● Instructions for the task:
Your answer must hold only the lines below from the line containing "model.add(leaves);" through the line containing "const centre = centreGeometry();", each reproduced exactly.

● Exercise data:

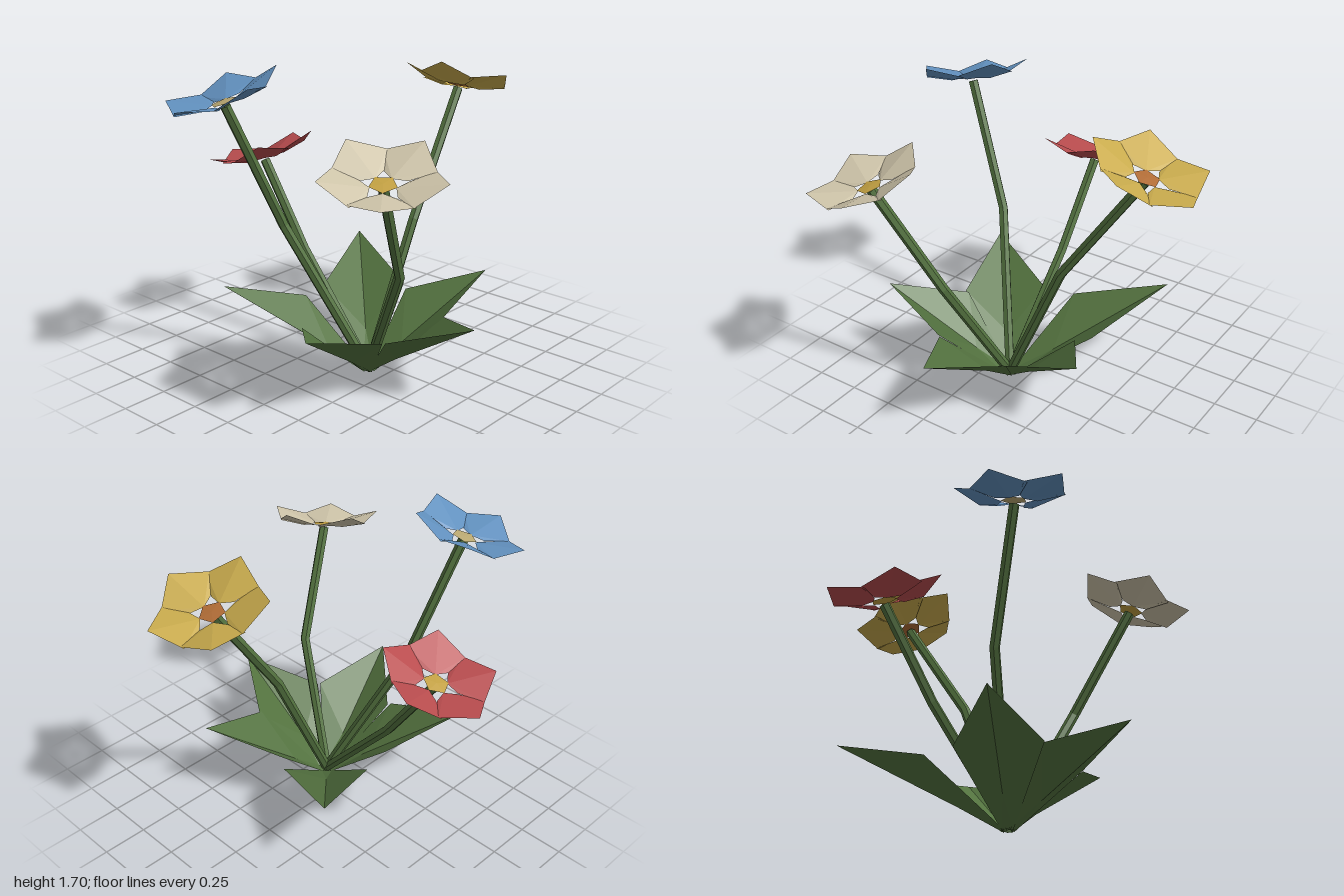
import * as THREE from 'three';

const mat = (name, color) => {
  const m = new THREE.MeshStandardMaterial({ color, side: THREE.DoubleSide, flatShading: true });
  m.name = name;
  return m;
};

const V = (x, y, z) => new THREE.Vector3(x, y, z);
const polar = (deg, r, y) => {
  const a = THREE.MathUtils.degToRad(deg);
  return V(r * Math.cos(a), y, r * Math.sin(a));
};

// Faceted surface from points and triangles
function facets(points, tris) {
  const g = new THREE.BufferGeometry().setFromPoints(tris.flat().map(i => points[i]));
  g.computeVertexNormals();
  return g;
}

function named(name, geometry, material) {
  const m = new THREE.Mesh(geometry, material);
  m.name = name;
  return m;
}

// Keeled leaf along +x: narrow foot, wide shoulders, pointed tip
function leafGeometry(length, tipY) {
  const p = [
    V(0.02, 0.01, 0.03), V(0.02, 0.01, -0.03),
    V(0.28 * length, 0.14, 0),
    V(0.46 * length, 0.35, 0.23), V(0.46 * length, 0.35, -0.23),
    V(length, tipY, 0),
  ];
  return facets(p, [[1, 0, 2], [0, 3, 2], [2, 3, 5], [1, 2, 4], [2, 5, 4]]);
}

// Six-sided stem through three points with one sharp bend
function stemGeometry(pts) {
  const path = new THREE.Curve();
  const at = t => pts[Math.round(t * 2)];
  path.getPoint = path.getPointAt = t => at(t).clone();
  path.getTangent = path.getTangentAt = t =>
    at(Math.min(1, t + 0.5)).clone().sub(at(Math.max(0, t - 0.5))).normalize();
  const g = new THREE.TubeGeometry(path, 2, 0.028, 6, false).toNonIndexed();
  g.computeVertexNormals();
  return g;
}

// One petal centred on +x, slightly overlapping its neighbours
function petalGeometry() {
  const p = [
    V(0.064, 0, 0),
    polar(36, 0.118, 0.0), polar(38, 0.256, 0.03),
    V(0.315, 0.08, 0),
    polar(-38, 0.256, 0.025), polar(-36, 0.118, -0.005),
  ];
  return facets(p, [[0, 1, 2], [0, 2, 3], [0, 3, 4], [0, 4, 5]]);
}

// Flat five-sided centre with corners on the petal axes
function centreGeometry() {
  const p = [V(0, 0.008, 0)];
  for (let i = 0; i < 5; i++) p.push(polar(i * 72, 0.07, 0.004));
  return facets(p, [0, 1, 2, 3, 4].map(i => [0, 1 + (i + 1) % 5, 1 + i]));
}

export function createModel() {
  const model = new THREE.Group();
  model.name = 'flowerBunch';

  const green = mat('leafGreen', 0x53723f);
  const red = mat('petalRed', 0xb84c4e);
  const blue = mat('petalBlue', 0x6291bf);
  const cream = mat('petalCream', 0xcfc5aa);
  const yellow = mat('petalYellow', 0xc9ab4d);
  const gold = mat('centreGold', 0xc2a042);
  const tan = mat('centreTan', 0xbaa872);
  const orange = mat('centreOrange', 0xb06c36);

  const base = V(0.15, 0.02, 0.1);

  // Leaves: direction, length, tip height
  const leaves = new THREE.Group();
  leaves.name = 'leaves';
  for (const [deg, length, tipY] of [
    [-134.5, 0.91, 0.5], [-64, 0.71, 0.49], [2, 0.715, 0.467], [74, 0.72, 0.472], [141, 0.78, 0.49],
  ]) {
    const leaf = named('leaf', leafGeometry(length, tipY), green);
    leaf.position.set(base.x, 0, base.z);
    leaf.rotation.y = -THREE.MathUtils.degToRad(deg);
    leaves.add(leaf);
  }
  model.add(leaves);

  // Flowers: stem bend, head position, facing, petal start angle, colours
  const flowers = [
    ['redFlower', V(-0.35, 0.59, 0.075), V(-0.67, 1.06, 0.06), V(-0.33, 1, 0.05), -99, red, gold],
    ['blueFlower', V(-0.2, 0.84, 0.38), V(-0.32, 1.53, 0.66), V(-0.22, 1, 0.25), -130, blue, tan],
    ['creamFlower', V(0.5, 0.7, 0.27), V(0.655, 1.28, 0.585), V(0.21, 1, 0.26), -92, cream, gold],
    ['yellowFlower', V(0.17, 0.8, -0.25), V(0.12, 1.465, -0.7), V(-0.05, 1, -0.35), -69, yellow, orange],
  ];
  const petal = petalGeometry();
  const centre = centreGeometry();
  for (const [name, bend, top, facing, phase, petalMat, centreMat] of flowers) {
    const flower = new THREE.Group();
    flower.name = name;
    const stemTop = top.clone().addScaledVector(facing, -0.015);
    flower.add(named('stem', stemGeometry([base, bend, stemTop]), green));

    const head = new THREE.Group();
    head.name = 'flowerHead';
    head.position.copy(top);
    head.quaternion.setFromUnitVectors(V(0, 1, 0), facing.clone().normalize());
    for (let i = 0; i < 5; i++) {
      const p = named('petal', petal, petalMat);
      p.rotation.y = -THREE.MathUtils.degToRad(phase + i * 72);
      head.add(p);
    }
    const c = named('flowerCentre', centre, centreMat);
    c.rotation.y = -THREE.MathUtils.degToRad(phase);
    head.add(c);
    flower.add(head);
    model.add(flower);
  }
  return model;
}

● Your solution:
  model.add(leaves);

  // Flowers: stem bend, head position, facing, petal start angle, colours
  const flowers = [
    ['redFlower', V(-0.35, 0.59, 0.075), V(-0.67, 1.06, 0.06), V(-0.33, 1, 0.05), -99, red, gold],
    ['blueFlower', V(-0.2, 0.84, 0.38), V(-0.32, 1.53, 0.66), V(-0.22, 1, 0.25), -130, blue, tan],
    ['creamFlower', V(0.5, 0.7, 0.27), V(0.655, 1.28, 0.585), V(0.21, 1, 0.26), -92, cream, gold],
    ['yellowFlower', V(0.17, 0.8, -0.25), V(0.12, 1.465, -0.7), V(-0.05, 1, -0.35), -69, yellow, orange],
  ];
  const petal = petalGeometry();
  const centre = centreGeometry();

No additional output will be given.